German Expressionism is an artistic genre that originated in Europe in the 1920s, and is broadly defined as the rejection of Western conventions, and the depiction of reality that is widely distorted for emotional effect.” [1]
This style of film was influenced by artists such as Vincent van Gogh, Edvard Munch, and El Greco and the way they used bright clashing colours, flat shapes and jagged brush strokes to create powerful reactions to their work. These influences can be seen through the use of geometrical painted backdrops,
German Expressionism originated in the 1920s as an artist genre in Europe, and it is “broadly defined as the rejection of Western conventions, and the depiction of reality that is widely distorted for emotional effect. ” [1]

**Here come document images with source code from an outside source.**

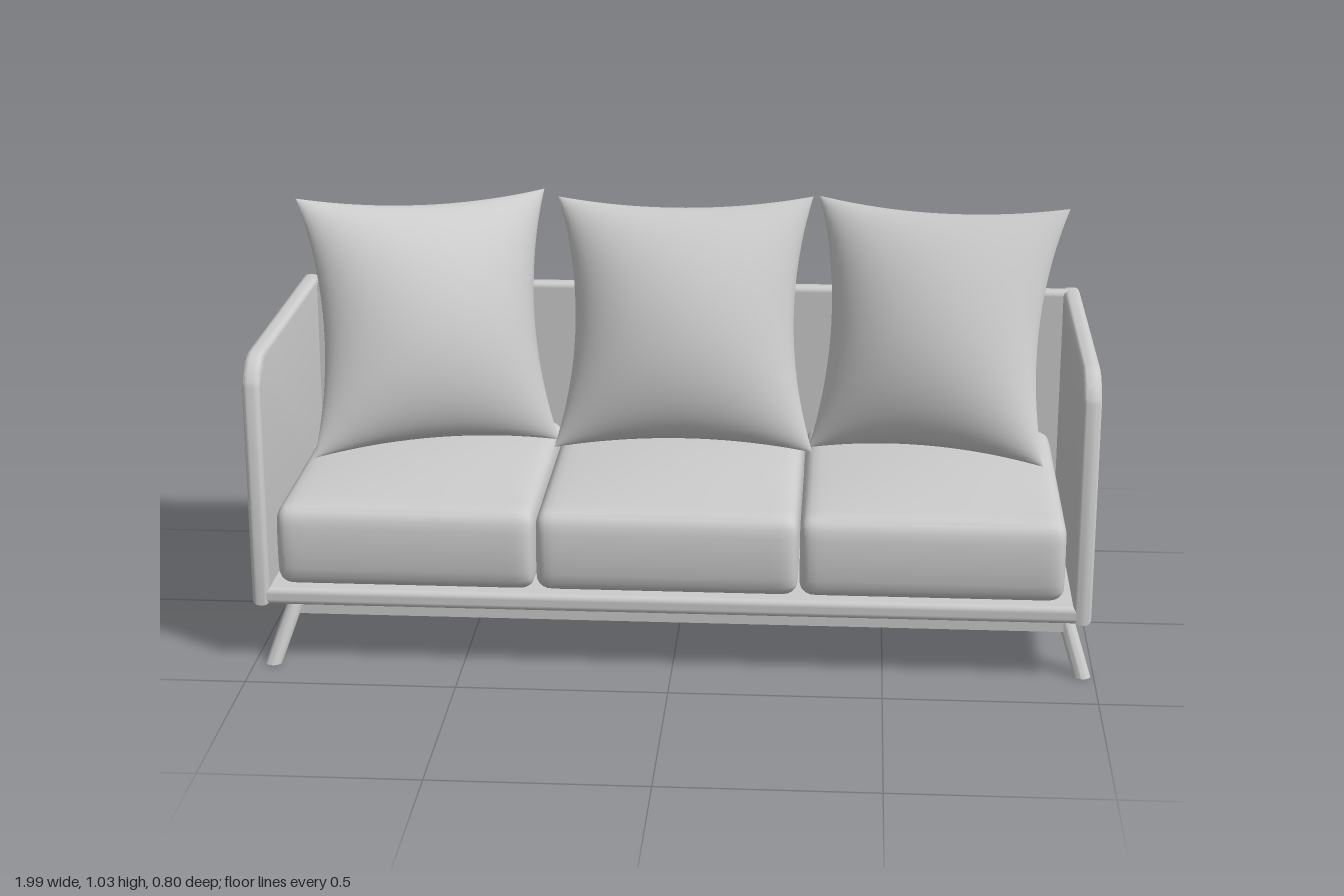
import * as THREE from 'three';
import { mergeVertices, mergeGeometries, toCreasedNormals } from 'three/addons/utils/BufferGeometryUtils.js';
import { RoundedBoxGeometry } from 'three/addons/geometries/RoundedBoxGeometry.js';

const material = new THREE.MeshStandardMaterial({ color: 0xcccccc });
const V = (x, y, z) => new THREE.Vector3(x, y, z);
const ease = (t) => Math.sin(t * Math.PI / 2);

function addMesh(parent, name, geometry) {
  const mesh = new THREE.Mesh(geometry, material);
  mesh.name = name;
  parent.add(mesh);
  return mesh;
}

// Move every vertex of a geometry by a rule
function reshape(geometry, rule) {
  const pos = geometry.attributes.position;
  const p = V(0, 0, 0);
  for (let i = 0; i < pos.count; i++) {
    rule(p.fromBufferAttribute(pos, i));
    pos.setXYZ(i, p.x, p.y, p.z);
  }
  geometry.computeVertexNormals();
  return geometry;
}

// Softly rounded box given by its limits
function panel(x0, x1, y0, y1, z0, z1, r = 0.014) {
  const g = new RoundedBoxGeometry(x1 - x0, y1 - y0, z1 - z0, 3, r);
  return g.translate((x0 + x1) / 2, (y0 + y1) / 2, (z0 + z1) / 2);
}

// Arm panel: side profile with a rounded upper front corner
function armPanel(x0, x1) {
  const b = 0.014;
  const s = new THREE.Shape();
  s.moveTo(-0.37 + b, 0.15 + b);
  s.lineTo(0.39 - b, 0.15 + b);
  s.lineTo(0.39 - b, 0.69);
  s.bezierCurveTo(0.365, 0.715, 0.34, 0.746, 0.30, 0.76 - b);
  s.lineTo(-0.37 + b, 0.76 - b);
  const g = new THREE.ExtrudeGeometry(s, {
    depth: x1 - x0 - 2 * b, bevelSize: b, bevelThickness: b, bevelSegments: 4, curveSegments: 10,
  });
  g.rotateY(-Math.PI / 2).translate(x1 - b, 0, 0);
  return toCreasedNormals(g, 0.6);
}

// Seat cushion: rounded box with a crowned top and a slightly full front
function seatCushion(width) {
  const half = V(width / 2, 0.1, 0.355);
  const r = 0.035;
  const inner = half.clone().subScalar(r);
  let g = new THREE.BoxGeometry(2, 2, 2, 24, 12, 24);
  g.deleteAttribute('normal');
  g.deleteAttribute('uv');
  g = mergeVertices(g);
  return reshape(g, (p) => {
    const u = ease(p.x), v = ease(p.y), w = ease(p.z);
    p.set(u, v, w).multiply(half);
    const core = p.clone().clamp(inner.clone().negate(), inner);
    p.sub(core).setLength(r).add(core);
    if (v > 0) p.y += 0.022 * v * (1 - u * u) * (1 - w * w);
    if (w > 0) p.z += 0.012 * w * (1 - v * v);
  });
}

// Throw pillow: two bulging sheets between four pulled-out corners
function pillow([tl, tr, br, bl], thickness) {
  const right = tr.clone().add(br).sub(tl).sub(bl);
  const up = tl.clone().add(tr).sub(bl).sub(br);
  const normal = right.cross(up).normalize();
  const sheets = [1, -1].map((side) => {
    const g = new THREE.PlaneGeometry(2, 2, 28, 28);
    if (side < 0) g.rotateY(Math.PI);
    return reshape(g, (p) => {
      const u = ease(p.x), v = ease(p.y);
      const a = u * (1 - 0.15 * (1 - v * v));
      const b = v * (1 - 0.09 * (1 - u * u));
      const bulge = thickness * Math.pow(Math.max(0, (1 - u * u) * (1 - v * v)), 0.6);
      const top = tl.clone().lerp(tr, (a + 1) / 2);
      p.copy(bl).lerp(br, (a + 1) / 2).lerp(top, (b + 1) / 2);
      p.addScaledVector(normal, side * bulge);
    });
  });
  return mergeGeometries(sheets);
}

// Splayed leg with a foot cut level with the floor
function leg(foot, top) {
  const h = top.y - foot.y;
  const g = new THREE.CylinderGeometry(0.02, 0.02, h, 20);
  g.translate(0, h / 2, 0);
  reshape(g, (p) => {
    const t = p.y / h;
    p.x += foot.x + (top.x - foot.x) * t;
    p.z += foot.z + (top.z - foot.z) * t;
  });
  return toCreasedNormals(g, 0.8);
}

export function createModel() {
  const sofa = new THREE.Group();
  sofa.name = 'sofa';

  // Upholstered shell
  addMesh(sofa, 'rightArm', armPanel(-1.0, -0.957));
  addMesh(sofa, 'leftArm', armPanel(0.942, 0.985));
  addMesh(sofa, 'backPanel', panel(-0.98, 0.965, 0.15, 0.76, -0.37, -0.327));
  addMesh(sofa, 'seatBase', panel(-0.98, 0.965, 0.15, 0.192, -0.36, 0.388));

  // Open underframe
  const rect = (P, x0, x1, z0, z1) => {
    const s = new P();
    s.moveTo(x0, z0);
    s.lineTo(x1, z0);
    s.lineTo(x1, z1);
    s.lineTo(x0, z1);
    s.closePath();
    return s;
  };
  const frame = rect(THREE.Shape, -0.9, 0.925, -0.325, 0.345);
  frame.holes.push(rect(THREE.Path, -0.88, 0.905, -0.305, 0.325));
  const frameGeometry = new THREE.ExtrudeGeometry(frame, { depth: 0.045, bevelEnabled: false });
  frameGeometry.rotateX(Math.PI / 2).translate(0, 0.155, 0);
  addMesh(sofa, 'underframe', frameGeometry.translate(0, 0, -0.01));

  // Legs: the two ends splay by different amounts
  for (const s of [1, -1]) {
    const end = s > 0 ? 'front' : 'back';
    addMesh(sofa, end + 'RightLeg', leg(V(-0.955, 0, 0.38 * s), V(-0.9, 0.16, 0.317 * s)));
    addMesh(sofa, end + 'LeftLeg', leg(V(0.973, 0, 0.338 * s), V(0.922, 0.16, 0.29 * s)));
  }

  // Seat cushions
  [[-0.935, -0.324], [-0.32, 0.297], [0.301, 0.92]].forEach(([x0, x1], i) => {
    const c = addMesh(sofa, 'seatCushion' + (i + 1), seatCushion(x1 - x0));
    c.position.set((x0 + x1) / 2, 0.3, 0.037);
  });

  // Leaning pillows, corners from top right-hand side around
  const pillows = [
    [V(-0.95, 1.03, -0.08), V(-0.37, 1.0, -0.35), V(-0.315, 0.41, -0.12), V(-0.89, 0.43, 0.12)],
    [V(-0.33, 0.99, -0.31), V(0.31, 1.0, -0.31), V(0.32, 0.40, -0.09), V(-0.325, 0.40, -0.09)],
    [V(0.325, 0.985, -0.38), V(0.94, 1.005, -0.2), V(0.88, 0.43, 0.07), V(0.31, 0.41, -0.1)],
  ];
  pillows.forEach((corners, i) => addMesh(sofa, 'pillow' + (i + 1), pillow(corners, 0.135)));

  return sofa;
}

The “German style.” Emphasis on design or mise-en-scène, uncanny atmosphere, and composition (less on story and editing, unlike Hollywood). “The film image must become graphic art” (Hermann Warm).

Expressionism = Stylization that abstracts and transforms reality as we know it (from the conventions of realistic art) through

  • –  photography (unexpected camera angles, little camera movement)
  • –  lighting (stark contrasts of light and shadow for various effects)
  • –  totally artificial, stylized sets (“paintings come to life”), stripped of all realistic details and psychology—sets that becomesymbolic diagrams of emotional states
  • –  overtly theatrical (anti-naturalist) acting style (actors move in jerky, slow, sinuous patterns) and heavy make-up
  • –  integration of all elements of mise-en-scène to create an overall compositionSuch Expressionist techniques aim to
  • –  abstract from realistic details and contingencies
  • –  bring out the “essence” of an object, situation, or state of being
  • –  express a subjective viewpoint
  • –  evoke mystery, alienation, disharmony, hallucination, dreams, extreme emotional states, destabilizationExpressionist film in the 1920s is based on the premise that film becomes art only to the extent that the film image differs from empirical reality: “The world is there: Why repeat it?” The “formative” power of film was seen in its ability to
  • –  resignify and rework reality (not merely record it)
  • –  construct a self-contained aesthetic and symbolic world of the imagination radically detached from the everyday


Defining features of expressionist films include the techniques of artificial, stylized sets that become symbolic diagrams of emotional states, stark lighting contrasts, and heavy, theatrical make up. (2) Examples of these techniques can be seen in the images below.

Shadow play in The Cabinet of Dr. Caligari (1919)
Shadow play in Nosferatu (1922)
Stark lighting contrasts in the geometrical set of Dr. Mabuse: The Gambler (1922) Source: 3
The artificial, stylised set of The Cabinet of Dr. Caligari (1919)
Lighting contrasts and artificial sets: Cesare in The Cabinet of Dr. Caligari (1919)
"Das Cabinet des Dr. Caligari"D 1919/20 R.: Robert Wiene Conrad Veidt
Cesare with his heavy make up in The Cabinet of Dr. Caligari (1919) Source: 4